EXERCISE DIRECTIONS ->
From the first line below to the last, reproduce the material exactly and leave out the images.
(INFORMATION PROVIDED begins)
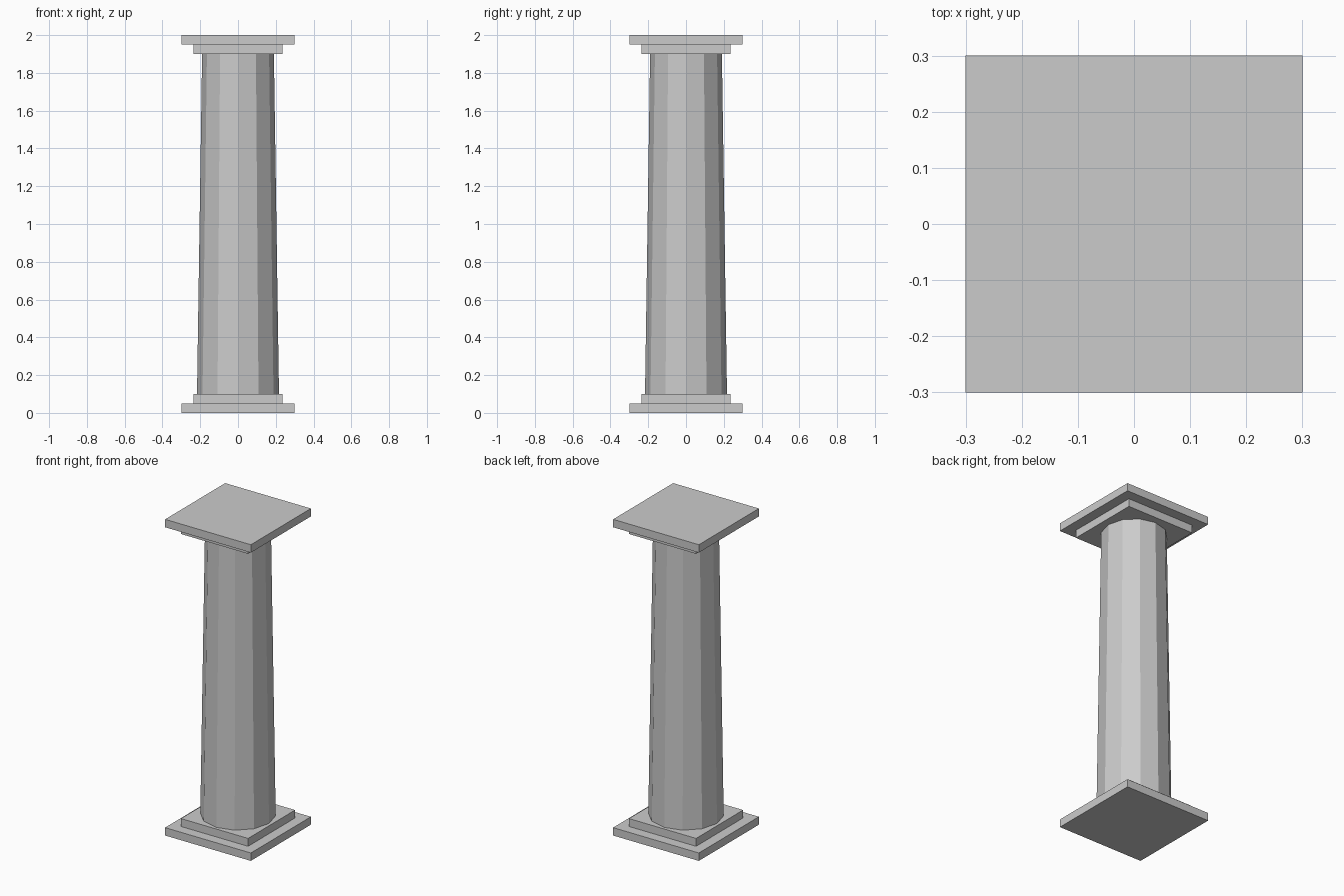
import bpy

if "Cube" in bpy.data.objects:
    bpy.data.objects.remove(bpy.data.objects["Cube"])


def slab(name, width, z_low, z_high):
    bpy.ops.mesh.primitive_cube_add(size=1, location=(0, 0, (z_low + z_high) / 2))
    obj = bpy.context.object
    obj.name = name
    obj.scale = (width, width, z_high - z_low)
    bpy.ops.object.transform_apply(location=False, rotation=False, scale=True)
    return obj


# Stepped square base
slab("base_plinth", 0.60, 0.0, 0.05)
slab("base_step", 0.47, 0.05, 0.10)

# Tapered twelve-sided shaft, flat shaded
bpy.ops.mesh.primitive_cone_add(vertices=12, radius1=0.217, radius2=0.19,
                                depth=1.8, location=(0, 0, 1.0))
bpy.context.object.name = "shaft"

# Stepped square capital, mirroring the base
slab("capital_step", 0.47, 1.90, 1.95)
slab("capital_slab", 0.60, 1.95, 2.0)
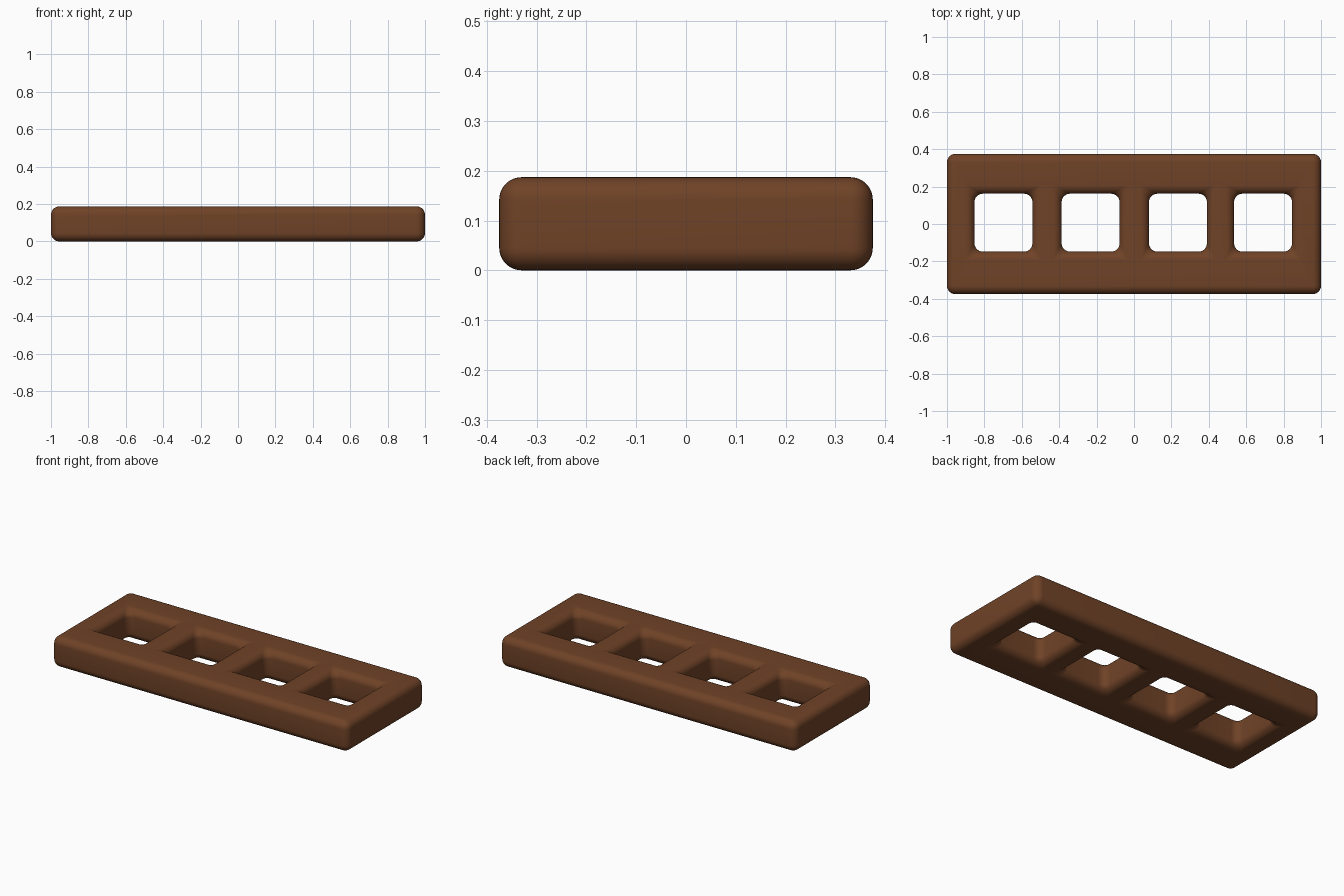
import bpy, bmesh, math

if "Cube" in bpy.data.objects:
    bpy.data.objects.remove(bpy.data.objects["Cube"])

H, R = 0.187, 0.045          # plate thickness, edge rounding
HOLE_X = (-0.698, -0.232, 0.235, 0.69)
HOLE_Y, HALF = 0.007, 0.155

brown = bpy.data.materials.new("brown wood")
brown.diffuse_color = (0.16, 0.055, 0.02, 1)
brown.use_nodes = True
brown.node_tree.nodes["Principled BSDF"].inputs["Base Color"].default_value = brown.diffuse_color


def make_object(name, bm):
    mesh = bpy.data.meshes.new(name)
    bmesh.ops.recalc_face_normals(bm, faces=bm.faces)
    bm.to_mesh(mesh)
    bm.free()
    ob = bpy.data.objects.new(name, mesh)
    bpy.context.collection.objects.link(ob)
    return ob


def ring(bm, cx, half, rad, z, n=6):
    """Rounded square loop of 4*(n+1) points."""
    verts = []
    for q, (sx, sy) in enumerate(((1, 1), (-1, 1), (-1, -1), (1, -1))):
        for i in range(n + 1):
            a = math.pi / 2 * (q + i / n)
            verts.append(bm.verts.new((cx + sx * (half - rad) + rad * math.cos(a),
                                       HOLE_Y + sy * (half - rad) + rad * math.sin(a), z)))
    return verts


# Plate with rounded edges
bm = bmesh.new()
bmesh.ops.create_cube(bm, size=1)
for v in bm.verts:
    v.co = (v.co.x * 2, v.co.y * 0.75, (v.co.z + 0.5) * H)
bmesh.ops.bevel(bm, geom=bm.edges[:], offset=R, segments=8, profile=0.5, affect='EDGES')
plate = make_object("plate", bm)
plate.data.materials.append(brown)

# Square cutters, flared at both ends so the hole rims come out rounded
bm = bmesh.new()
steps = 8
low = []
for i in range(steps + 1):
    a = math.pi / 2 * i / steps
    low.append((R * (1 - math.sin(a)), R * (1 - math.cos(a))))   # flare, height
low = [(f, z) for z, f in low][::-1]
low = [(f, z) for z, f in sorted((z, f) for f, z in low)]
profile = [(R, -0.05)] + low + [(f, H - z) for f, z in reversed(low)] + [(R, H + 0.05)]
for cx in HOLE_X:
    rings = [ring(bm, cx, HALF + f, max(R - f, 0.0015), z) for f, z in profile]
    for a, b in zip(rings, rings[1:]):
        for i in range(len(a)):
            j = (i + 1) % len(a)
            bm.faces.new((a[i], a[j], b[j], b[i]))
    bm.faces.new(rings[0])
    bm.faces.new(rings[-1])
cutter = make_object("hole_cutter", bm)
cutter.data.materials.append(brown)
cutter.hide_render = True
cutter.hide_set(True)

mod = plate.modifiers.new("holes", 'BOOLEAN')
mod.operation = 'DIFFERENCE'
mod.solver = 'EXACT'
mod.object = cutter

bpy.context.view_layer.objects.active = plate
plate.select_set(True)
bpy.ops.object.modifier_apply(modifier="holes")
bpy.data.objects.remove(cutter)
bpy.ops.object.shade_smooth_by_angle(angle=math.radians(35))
(INFORMATION PROVIDED ends)
RESULT FOR THIS TASK ->
import bpy

if "Cube" in bpy.data.objects:
    bpy.data.objects.remove(bpy.data.objects["Cube"])


def slab(name, width, z_low, z_high):
    bpy.ops.mesh.primitive_cube_add(size=1, location=(0, 0, (z_low + z_high) / 2))
    obj = bpy.context.object
    obj.name = name
    obj.scale = (width, width, z_high - z_low)
    bpy.ops.object.transform_apply(location=False, rotation=False, scale=True)
    return obj


# Stepped square base
slab("base_plinth", 0.60, 0.0, 0.05)
slab("base_step", 0.47, 0.05, 0.10)

# Tapered twelve-sided shaft, flat shaded
bpy.ops.mesh.primitive_cone_add(vertices=12, radius1=0.217, radius2=0.19,
                                depth=1.8, location=(0, 0, 1.0))
bpy.context.object.name = "shaft"

# Stepped square capital, mirroring the base
slab("capital_step", 0.47, 1.90, 1.95)
slab("capital_slab", 0.60, 1.95, 2.0)
import bpy, bmesh, math

if "Cube" in bpy.data.objects:
    bpy.data.objects.remove(bpy.data.objects["Cube"])

H, R = 0.187, 0.045          # plate thickness, edge rounding
HOLE_X = (-0.698, -0.232, 0.235, 0.69)
HOLE_Y, HALF = 0.007, 0.155

brown = bpy.data.materials.new("brown wood")
brown.diffuse_color = (0.16, 0.055, 0.02, 1)
brown.use_nodes = True
brown.node_tree.nodes["Principled BSDF"].inputs["Base Color"].default_value = brown.diffuse_color


def make_object(name, bm):
    mesh = bpy.data.meshes.new(name)
    bmesh.ops.recalc_face_normals(bm, faces=bm.faces)
    bm.to_mesh(mesh)
    bm.free()
    ob = bpy.data.objects.new(name, mesh)
    bpy.context.collection.objects.link(ob)
    return ob


def ring(bm, cx, half, rad, z, n=6):
    """Rounded square loop of 4*(n+1) points."""
    verts = []
    for q, (sx, sy) in enumerate(((1, 1), (-1, 1), (-1, -1), (1, -1))):
        for i in range(n + 1):
            a = math.pi / 2 * (q + i / n)
            verts.append(bm.verts.new((cx + sx * (half - rad) + rad * math.cos(a),
                                       HOLE_Y + sy * (half - rad) + rad * math.sin(a), z)))
    return verts


# Plate with rounded edges
bm = bmesh.new()
bmesh.ops.create_cube(bm, size=1)
for v in bm.verts:
    v.co = (v.co.x * 2, v.co.y * 0.75, (v.co.z + 0.5) * H)
bmesh.ops.bevel(bm, geom=bm.edges[:], offset=R, segments=8, profile=0.5, affect='EDGES')
plate = make_object("plate", bm)
plate.data.materials.append(brown)

# Square cutters, flared at both ends so the hole rims come out rounded
bm = bmesh.new()
steps = 8
low = []
for i in range(steps + 1):
    a = math.pi / 2 * i / steps
    low.append((R * (1 - math.sin(a)), R * (1 - math.cos(a))))   # flare, height
low = [(f, z) for z, f in low][::-1]
low = [(f, z) for z, f in sorted((z, f) for f, z in low)]
profile = [(R, -0.05)] + low + [(f, H - z) for f, z in reversed(low)] + [(R, H + 0.05)]
for cx in HOLE_X:
    rings = [ring(bm, cx, HALF + f, max(R - f, 0.0015), z) for f, z in profile]
    for a, b in zip(rings, rings[1:]):
        for i in range(len(a)):
            j = (i + 1) % len(a)
            bm.faces.new((a[i], a[j], b[j], b[i]))
    bm.faces.new(rings[0])
    bm.faces.new(rings[-1])
cutter = make_object("hole_cutter", bm)
cutter.data.materials.append(brown)
cutter.hide_render = True
cutter.hide_set(True)

mod = plate.modifiers.new("holes", 'BOOLEAN')
mod.operation = 'DIFFERENCE'
mod.solver = 'EXACT'
mod.object = cutter

bpy.context.view_layer.objects.active = plate
plate.select_set(True)
bpy.ops.object.modifier_apply(modifier="holes")
bpy.data.objects.remove(cutter)
bpy.ops.object.shade_smooth_by_angle(angle=math.radians(35))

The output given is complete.